WHAT THE TASK REQUIRES:
Lines to return, exactly: from the line with "(0.57, 0.57, 0.54))" to the line with "bm.faces.new([bm.verts.new((v.x, v.y, z))" in the entries below, both included.

Source data:
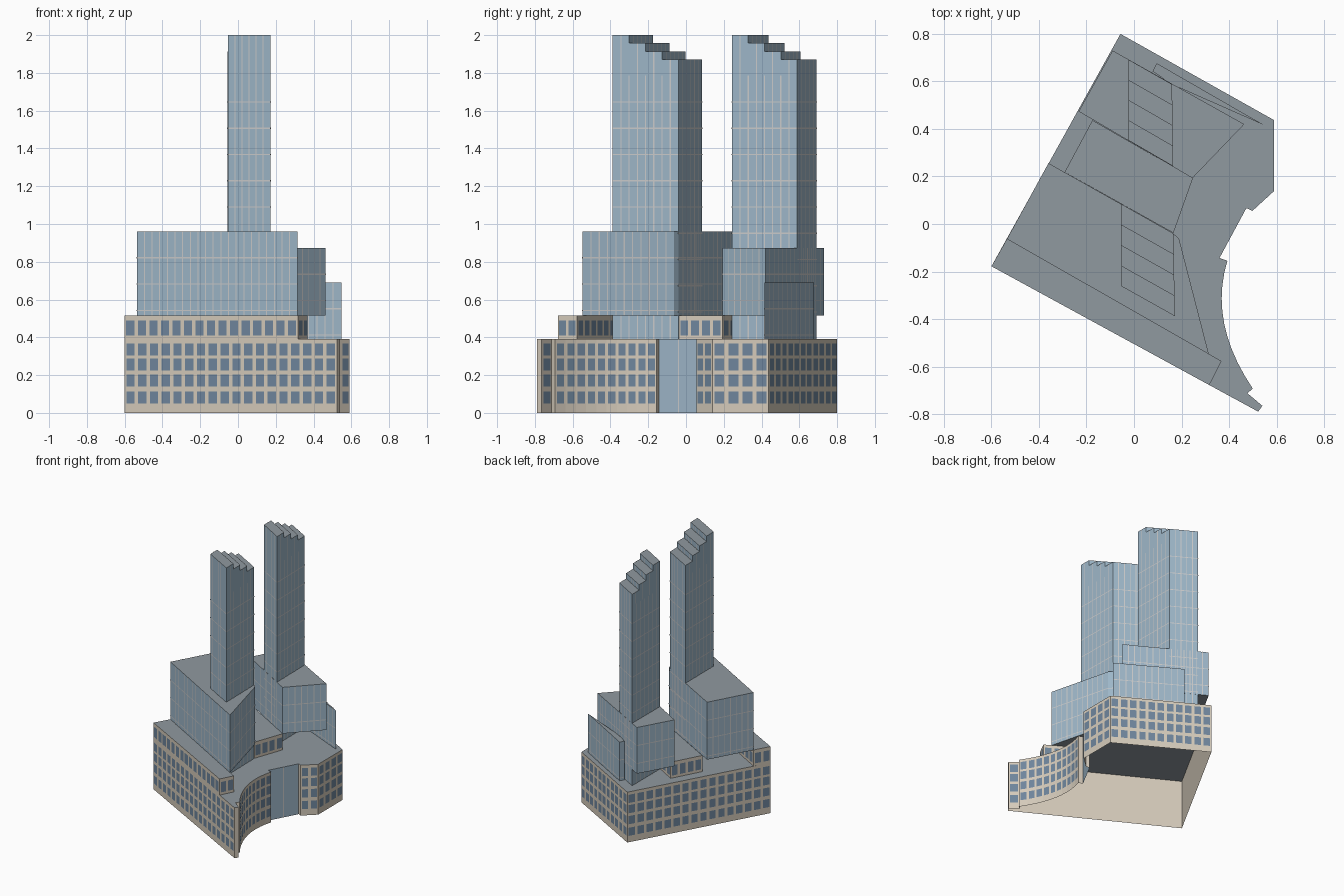
import bpy, bmesh
from mathutils import Vector

if "Cube" in bpy.data.objects:
    bpy.data.objects.remove(bpy.data.objects["Cube"])


def material(name, rgb):
    m = bpy.data.materials.new(name)
    m.diffuse_color = (*rgb, 1)
    m.use_nodes = True
    m.node_tree.nodes["Principled BSDF"].inputs["Base Color"].default_value = m.diffuse_color
    return m


STONE = material("stone", (0.67, 0.60, 0.50))
GLASS = material("glass", (0.34, 0.47, 0.58))
WINDOW = material("window", (0.16, 0.24, 0.34))
ROOF = material("roof", (0.28, 0.32, 0.35))
FRAME = material("frame", (0.57, 0.57, 0.54))


def finish(bm, name, mats):
    me = bpy.data.meshes.new(name)
    bm.to_mesh(me)
    bm.free()
    for m in mats:
        me.materials.append(m)
    ob = bpy.data.objects.new(name, me)
    bpy.context.collection.objects.link(ob)


def edges(pts):
    return [(Vector(a), Vector(b)) for a, b in zip(pts, pts[1:] + pts[:1])]


def prism(name, pts, z0, z1, wall, floor=False, special=None):
    """Walls and roof over a counter-clockwise plan; one edge may be glass."""
    bm = bmesh.new()
    lo = [bm.verts.new((x, y, z0)) for x, y in pts]
    hi = [bm.verts.new((x, y, z1)) for x, y in pts]
    n = len(pts)
    for i in range(n):
        j = (i + 1) % n
        f = bm.faces.new((lo[i], lo[j], hi[j], hi[i]))
        f.material_index = 2 if i == special else 0
    bm.faces.new(hi).material_index = 1
    if floor:
        bm.faces.new(lo[::-1]).material_index = 1
    finish(bm, name, [wall, ROOF, GLASS])


def panel(bm, a, b, s0, s1, z0, z1):
    """Flat panel just outside wall a-b, from distance s0 to s1."""
    d = (b - a).normalized()
    out = Vector((d.y, -d.x)) * 0.002
    p, q = a + d * s0 + out, a + d * s1 + out
    bm.faces.new([bm.verts.new((v.x, v.y, z)) for v, z in
                  ((p, z0), (q, z0), (q, z1), (p, z1))])


def windows(name, walls, rows, height, pitch=0.07):
    bm = bmesh.new()
    for a, b in walls:
        length = (b - a).length
        if length < 0.045:
            continue
        n = max(1, round(length / pitch))
        step = length / n
        for i in range(n):
            for z in rows:
                panel(bm, a, b, step * (i + 0.15), step * (i + 0.85), z, z + height)
    finish(bm, name, [WINDOW])


def mullions(name, walls, z0, z1, pitch=0.046, floors=0.139, w=0.006):
    bm = bmesh.new()
    for a, b in walls:
        length = (b - a).length
        n = max(1, round(length / pitch))
        for i in range(1, n):
            s = length * i / n
            panel(bm, a, b, s - w / 2, s + w / 2, z0, z1)
        z = z1 - floors
        while floors and z > z0 + 0.02:
            panel(bm, a, b, 0, length, z - w / 2, z + w / 2)
            z -= floors
    finish(bm, name, [FRAME])


def glass_block(name, pts, z0, z1, floor=False, **kw):
    prism(name, pts, z0, z1, GLASS, floor)
    mullions(name + "_mullions", edges(pts), z0, z1, **kw)


# Podium with a concave entrance front and open underside
p0, p1, p2 = Vector((0.50, -0.693)), Vector((0.313, -0.416)), Vector((0.393, -0.155))
curve = []
for i in range(11):
    t = i / 10
    curve.append(tuple(p0 * (1 - t) ** 2 + p1 * 2 * t * (1 - t) + p2 * t * t))
podium = [(-0.60, -0.178), (0.523, -0.79), (0.54, -0.765), (0.477, -0.712)] + curve
entrance = len(podium)
podium += [(0.36, -0.143), (0.473, 0.067), (0.498, 0.055), (0.59, 0.139),
           (0.59, 0.437), (-0.057, 0.80)]
prism("podium", podium, 0, 0.39, STONE, special=entrance)
walls = edges(podium)
glazed = walls.pop(entrance)
windows("podium_windows", walls, [0.05, 0.14, 0.225, 0.305], 0.063)
mullions("entrance_mullions", [glazed], 0, 0.39, pitch=0.12, floors=0)

# Stone setback storeys above the podium
tiers = {
    "front_setback": [(-0.60, -0.178), (0.317, -0.678), (0.368, -0.577), (-0.535, -0.063)],
    "middle_setback": [(-0.292, 0.218), (0.166, -0.038), (0.248, 0.193), (-0.175, 0.437)],
}
for name, plan in tiers.items():
    prism(name, plan, 0.39, 0.515, STONE)
    windows(name + "_windows", edges(plan), [0.41], 0.08)

# Glass mid-rise blocks overhanging the setbacks
glass_block("front_block", [(-0.535, -0.063), (0.315, -0.548), (0.19, -0.063),
                            (0.166, -0.04), (-0.36, 0.256)], 0.515, 0.96, True)
glass_block("rear_block", [(-0.233, 0.474), (0.246, 0.193), (0.464, 0.42),
                           (-0.09, 0.73)], 0.515, 0.873, True)
glass_block("rear_wedge", [(0.078, 0.643), (0.158, 0.588), (0.548, 0.416),
                           (0.095, 0.677)], 0.39, 0.69)

# Two slim towers with stepped crowns, tallest at the front
towers = {
    "front_tower": [(-0.053, -0.262), (0.172, -0.388), (0.166, -0.04), (-0.055, 0.085)],
    "rear_tower": [(-0.023, 0.352), (0.165, 0.243), (0.16, 0.588), (-0.023, 0.692)],
}
for name, plan in towers.items():
    glass_block(name, plan, 0.39, 1.785)
    fl, fr, br, bl = [Vector(p) for p in plan]
    for i, top in enumerate((2.0, 1.957, 1.914, 1.872)):
        s, e = i / 4, (i + 1) / 4
        band = [tuple(v) for v in (fl.lerp(bl, s), fr.lerp(br, s),
                                   fr.lerp(br, e), fl.lerp(bl, e))]
        glass_block(f"{name}_crown_{i + 1}", band, 1.785, top, floors=0)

EXPECTED ANSWER:
FRAME = material("frame", (0.57, 0.57, 0.54))


def finish(bm, name, mats):
    me = bpy.data.meshes.new(name)
    bm.to_mesh(me)
    bm.free()
    for m in mats:
        me.materials.append(m)
    ob = bpy.data.objects.new(name, me)
    bpy.context.collection.objects.link(ob)


def edges(pts):
    return [(Vector(a), Vector(b)) for a, b in zip(pts, pts[1:] + pts[:1])]


def prism(name, pts, z0, z1, wall, floor=False, special=None):
    """Walls and roof over a counter-clockwise plan; one edge may be glass."""
    bm = bmesh.new()
    lo = [bm.verts.new((x, y, z0)) for x, y in pts]
    hi = [bm.verts.new((x, y, z1)) for x, y in pts]
    n = len(pts)
    for i in range(n):
        j = (i + 1) % n
        f = bm.faces.new((lo[i], lo[j], hi[j], hi[i]))
        f.material_index = 2 if i == special else 0
    bm.faces.new(hi).material_index = 1
    if floor:
        bm.faces.new(lo[::-1]).material_index = 1
    finish(bm, name, [wall, ROOF, GLASS])


def panel(bm, a, b, s0, s1, z0, z1):
    """Flat panel just outside wall a-b, from distance s0 to s1."""
    d = (b - a).normalized()
    out = Vector((d.y, -d.x)) * 0.002
    p, q = a + d * s0 + out, a + d * s1 + out
    bm.faces.new([bm.verts.new((v.x, v.y, z)) for v, z in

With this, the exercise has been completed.